TORONTO -- For the second year in a row, the City of Toronto painted the physical distancing circles on the grass at Trinity Bellwoods Park, inviting the neighbourhood to enjoy the outdoors while staying at a safe distance from each other.

“I love them,” resident David Davidson said. “They’re a little silly, crop circles, how did they get here, did aliens bring them here, but of course that’s not the case.”

Dave Loverock is in charge installing the safety project for the City of Toronto.

“It is just a simple process squaring out the field and measuring out the circles, make sure you have the right distance in between them, enough room for three people in the circle or two people to lay down.”

Most people in the park were adhering to the three sitting or two laying down rules, but one group were clearly breaking the rules, and not willing to comment to CTV News Toronto. For the most part, park goers, many out of work during this pandemic, welcomed the circles and the outdoors.

Sophie Boulianne was celebrating her 30th birthday with two friends in one of the circles.

“We’re going to be sitting on the grass, it's not hard to follow these rules, these are just simple things that help. I guess especially Trinity Bellwoods, it gets pretty busy, we live in the area and we’ve seen it when it gets crazy, last summer it was like packed.”

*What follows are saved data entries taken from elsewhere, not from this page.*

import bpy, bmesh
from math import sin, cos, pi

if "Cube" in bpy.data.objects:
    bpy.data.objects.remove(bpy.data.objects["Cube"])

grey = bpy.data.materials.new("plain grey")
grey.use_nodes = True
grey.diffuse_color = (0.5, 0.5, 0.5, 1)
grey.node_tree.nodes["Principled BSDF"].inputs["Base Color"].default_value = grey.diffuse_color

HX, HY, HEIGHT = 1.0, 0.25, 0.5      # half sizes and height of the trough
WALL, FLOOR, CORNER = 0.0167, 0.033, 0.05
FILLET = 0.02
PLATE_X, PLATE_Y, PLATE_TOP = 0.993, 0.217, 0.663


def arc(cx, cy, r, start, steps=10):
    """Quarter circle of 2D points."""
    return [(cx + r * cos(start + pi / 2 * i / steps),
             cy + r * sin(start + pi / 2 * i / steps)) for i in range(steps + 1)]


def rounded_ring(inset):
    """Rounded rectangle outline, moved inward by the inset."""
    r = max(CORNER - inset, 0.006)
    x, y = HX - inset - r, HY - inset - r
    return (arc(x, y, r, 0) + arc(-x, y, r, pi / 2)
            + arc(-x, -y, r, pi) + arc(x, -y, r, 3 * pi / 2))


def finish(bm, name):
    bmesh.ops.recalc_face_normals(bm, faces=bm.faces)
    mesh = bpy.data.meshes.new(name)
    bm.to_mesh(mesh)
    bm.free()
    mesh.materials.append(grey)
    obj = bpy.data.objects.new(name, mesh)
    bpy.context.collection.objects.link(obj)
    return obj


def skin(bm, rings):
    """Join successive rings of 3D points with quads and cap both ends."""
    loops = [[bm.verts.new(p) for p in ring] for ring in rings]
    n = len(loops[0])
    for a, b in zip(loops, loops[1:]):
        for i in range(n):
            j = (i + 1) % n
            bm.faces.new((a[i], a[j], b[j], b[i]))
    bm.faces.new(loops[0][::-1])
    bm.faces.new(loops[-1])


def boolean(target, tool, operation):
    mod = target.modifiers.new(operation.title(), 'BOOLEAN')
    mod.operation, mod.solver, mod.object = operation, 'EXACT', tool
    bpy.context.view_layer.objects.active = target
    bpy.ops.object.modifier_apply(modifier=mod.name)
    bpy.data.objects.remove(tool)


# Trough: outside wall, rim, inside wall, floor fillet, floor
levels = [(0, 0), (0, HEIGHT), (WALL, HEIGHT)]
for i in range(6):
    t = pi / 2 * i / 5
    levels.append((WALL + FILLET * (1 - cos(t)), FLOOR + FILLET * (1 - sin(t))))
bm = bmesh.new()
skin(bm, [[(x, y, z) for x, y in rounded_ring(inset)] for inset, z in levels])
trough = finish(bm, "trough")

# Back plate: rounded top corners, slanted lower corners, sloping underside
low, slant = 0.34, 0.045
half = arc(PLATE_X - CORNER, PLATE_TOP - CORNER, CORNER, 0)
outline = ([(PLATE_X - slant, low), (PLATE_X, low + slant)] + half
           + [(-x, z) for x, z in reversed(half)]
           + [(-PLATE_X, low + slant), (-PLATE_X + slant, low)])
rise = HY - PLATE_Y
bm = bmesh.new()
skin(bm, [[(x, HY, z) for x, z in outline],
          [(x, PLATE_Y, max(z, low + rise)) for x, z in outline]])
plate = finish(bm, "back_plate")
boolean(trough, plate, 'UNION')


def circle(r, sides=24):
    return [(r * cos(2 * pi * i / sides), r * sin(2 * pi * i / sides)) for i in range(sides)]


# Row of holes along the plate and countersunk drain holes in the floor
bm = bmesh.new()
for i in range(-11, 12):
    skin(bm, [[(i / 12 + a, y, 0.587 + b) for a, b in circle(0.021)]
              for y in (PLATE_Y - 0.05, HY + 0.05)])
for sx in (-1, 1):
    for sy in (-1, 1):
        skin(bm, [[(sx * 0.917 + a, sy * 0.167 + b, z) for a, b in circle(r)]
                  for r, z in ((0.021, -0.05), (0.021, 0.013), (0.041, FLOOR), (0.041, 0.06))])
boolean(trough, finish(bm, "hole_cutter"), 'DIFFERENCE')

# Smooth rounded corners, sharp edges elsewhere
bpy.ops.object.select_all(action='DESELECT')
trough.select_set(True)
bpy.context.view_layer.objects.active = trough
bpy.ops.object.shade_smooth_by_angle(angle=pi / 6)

Trinity bellwoods

Last summer there were crowds of people gathering in the park, not social distancing until the city experimented with the safety circles.

But there was much frustration as word spread from circle to circle that the provincial government has extended the lockdown to June 2. Heather Low was tossing a baseball with a friend in an otherwise empty baseball diamond.

“As you can see I’m an athlete, usually we would be out here with a group of friends, luckily we are here together”,  she said while pointing to her friend.

But Karlie Fisher says we should get our eye on the end game.

“For the most part I feel we are in the final run , we could say, and I am willing to do what it takes to get to the end of it.